The right to peaceful use of a drone does not override the right of others to go about their daily lives free from harm, and there are circumstances in which it is clearly efficient to allow self-defence against drones.
A drone is considered an aircraft and hence subject to the same regulatory provisions as all other aircraft. The Montreal Convention (United Nations, 1975) prohibits any person from destroying an “aircraft in service” or causing “damage to an aircraft in service which renders the aircraft incapable of flight”. While the Montreal Convention includes the qualification that these acts are performed “unlawfully and intentionally”, New Zealand’s codifying legislation – the Aviation Crimes Act 1972 – omits this qualification and specifies a maximum term of imprisonment of 14 years.
These prohibitions are clearly reasonable in respect of occupied aircraft, but less obviously so in respect of unoccupied aircraft (i.e. drones) operating in an area where they have potential to cause significant harm.

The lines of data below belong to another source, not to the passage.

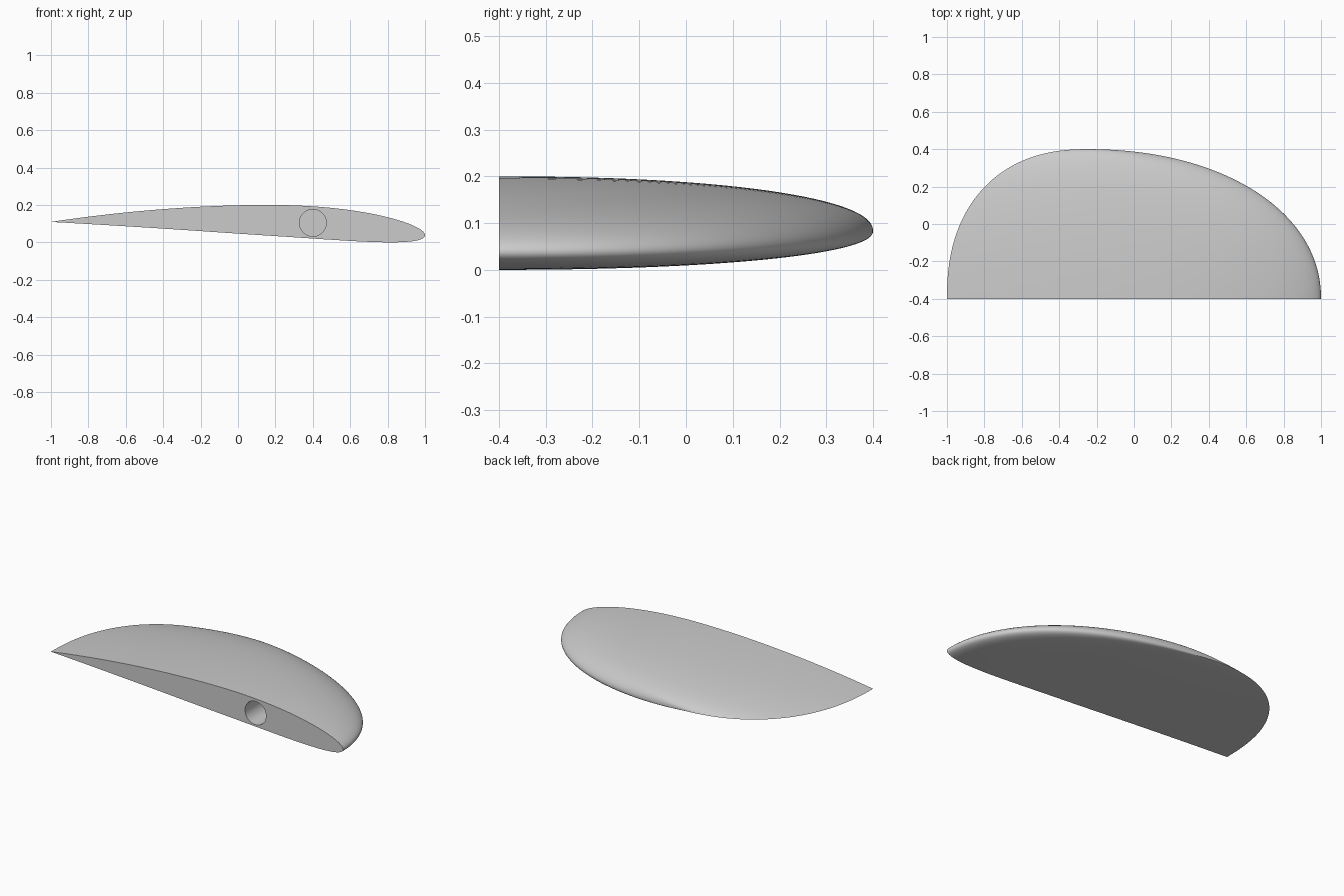
import bpy, bmesh, math

cube = bpy.data.objects.get("Cube")
if cube:
    bpy.data.objects.remove(cube, do_unlink=True)

grey = bpy.data.materials.new("light grey")
grey.use_nodes = True
grey.diffuse_color = (0.6, 0.6, 0.6, 1)
grey.node_tree.nodes["Principled BSDF"].inputs["Base Color"].default_value = (0.6, 0.6, 0.6, 1)

ROOT, SPAN, TIP_X = -0.4, 0.8, -0.25
NOSE_Z, TAIL_Z = 0.037, 0.108
CAMBER, CAMBER_POS, THICK = 0.025, 0.4, 0.086
STEPS, SECTIONS = 64, 56


def aerofoil(c, side):
    """Height above the chord line at chord fraction c."""
    half = 5 * THICK * (0.2969 * math.sqrt(c) - 0.126 * c - 0.3516 * c**2
                        + 0.2843 * c**3 - 0.1036 * c**4)
    p = CAMBER_POS
    if c < p:
        mean = CAMBER / p**2 * (2 * p * c - c * c)
    else:
        mean = CAMBER / (1 - p)**2 * (1 - 2 * p + 2 * p * c - c * c)
    return mean + side * half


def section(t):
    """Closed aerofoil loop at span fraction t, shrinking towards the tip."""
    front = TIP_X + (1 - TIP_X) * (1 - t**2.1) ** (1 / 2.1)
    rear = TIP_X - (1 + TIP_X) * (1 - t**2.3) ** (1 / 2.3)
    chord = front - rear
    points = []
    for i in range(2 * STEPS):
        c = (1 + math.cos(math.pi * i / STEPS)) / 2
        side = 1 if i < STEPS else -1
        x = front - chord * c
        line = NOSE_Z + (TAIL_Z - NOSE_Z) * (1 - x) / 2
        h = 0 if i in (0, STEPS) else aerofoil(c, side)
        points.append((x, ROOT + SPAN * t, line + chord * h))
    return points


# Wing tip skin: sections packed closely towards the rounded end
bm = bmesh.new()
loops = []
for k in range(SECTIONS):
    t = math.sin(math.pi / 2 * k / SECTIONS)
    loops.append([bm.verts.new(p) for p in section(t)])
n = 2 * STEPS
for a, b in zip(loops, loops[1:]):
    for i in range(n):
        j = (i + 1) % n
        bm.faces.new((a[i], a[j], b[j], b[i]))
end = bm.verts.new((TIP_X, ROOT + SPAN, NOSE_Z + (TAIL_Z - NOSE_Z) * (1 - TIP_X) / 2))
for i in range(n):
    bm.faces.new((loops[-1][i], loops[-1][(i + 1) % n], end))
bm.faces.new(loops[0])
bmesh.ops.recalc_face_normals(bm, faces=bm.faces)
low = min(v.co.z for v in bm.verts)
bmesh.ops.translate(bm, verts=bm.verts, vec=(0, 0, -low))
mesh = bpy.data.meshes.new("wing_tip")
bm.to_mesh(mesh)
bm.free()
wing = bpy.data.objects.new("wing_tip", mesh)
bpy.context.collection.objects.link(wing)
mesh.materials.append(grey)

# Round spar socket in the flat root face
bpy.ops.mesh.primitive_cylinder_add(vertices=64, radius=0.072, depth=0.4,
                                    location=(0.4, ROOT, 0.104),
                                    rotation=(math.pi / 2, 0, 0))
cutter = bpy.context.object
cutter.name = "spar_socket_cutter"
cutter.hide_render = True
cutter.data.materials.append(grey)
cut = wing.modifiers.new("spar_socket", "BOOLEAN")
cut.operation = "DIFFERENCE"
cut.solver = "EXACT"
cut.object = cutter
bpy.ops.object.select_all(action="DESELECT")
wing.select_set(True)
bpy.context.view_layer.objects.active = wing
bpy.ops.object.modifier_apply(modifier=cut.name)
bpy.data.objects.remove(cutter, do_unlink=True)
bpy.ops.object.shade_smooth_by_angle(angle=math.radians(50))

Important questions remain as to what C-UAS measures can legitimately be adopted. Under the Radiocommunications Regulations (Prohibited Equipment – Radio Jammer Equipment) Notice 2011, the jamming of radio communications is prohibited unless the person holds a licence allowing the use of radio jammer equipment. The only entity licensed to operate jamming devices is the Department of Corrections, which means equipment that can jam drone control signals could potentially be used at prisons but nowhere else.
These legal issues – and others under the Crimes Act 1961 – suggest specific legislative authority may be required for C-UAS, as has occurred in the US.
The issues would not be particularly difficult to address. The right to peaceful use of a drone does not override the right of others to go about their daily lives free from harm, and there are circumstances in which it is clearly efficient to allow self-defence against drones.
We put fences around high lookouts and along cliff edges to prevent people falling; we regulate to require isolation of dangerous machinery; we can and should implement policy now that allows relevant parties to implement systems to reduce the potential for drone-related harm by preventing drones from accessing the areas where they will cause most harm.
There should never be the opportunity for drones to fly in the approach and departure paths of our major airports, major infrastructure should be protected from errant drones, and people should be able to attend events and gatherings free from the prospect of drones being an agent of harm.
This is an adapted version of an article in the latest issue of Policy Quarterly, published by Victoria University of Wellington’s Institute for Governance and Policy Studies.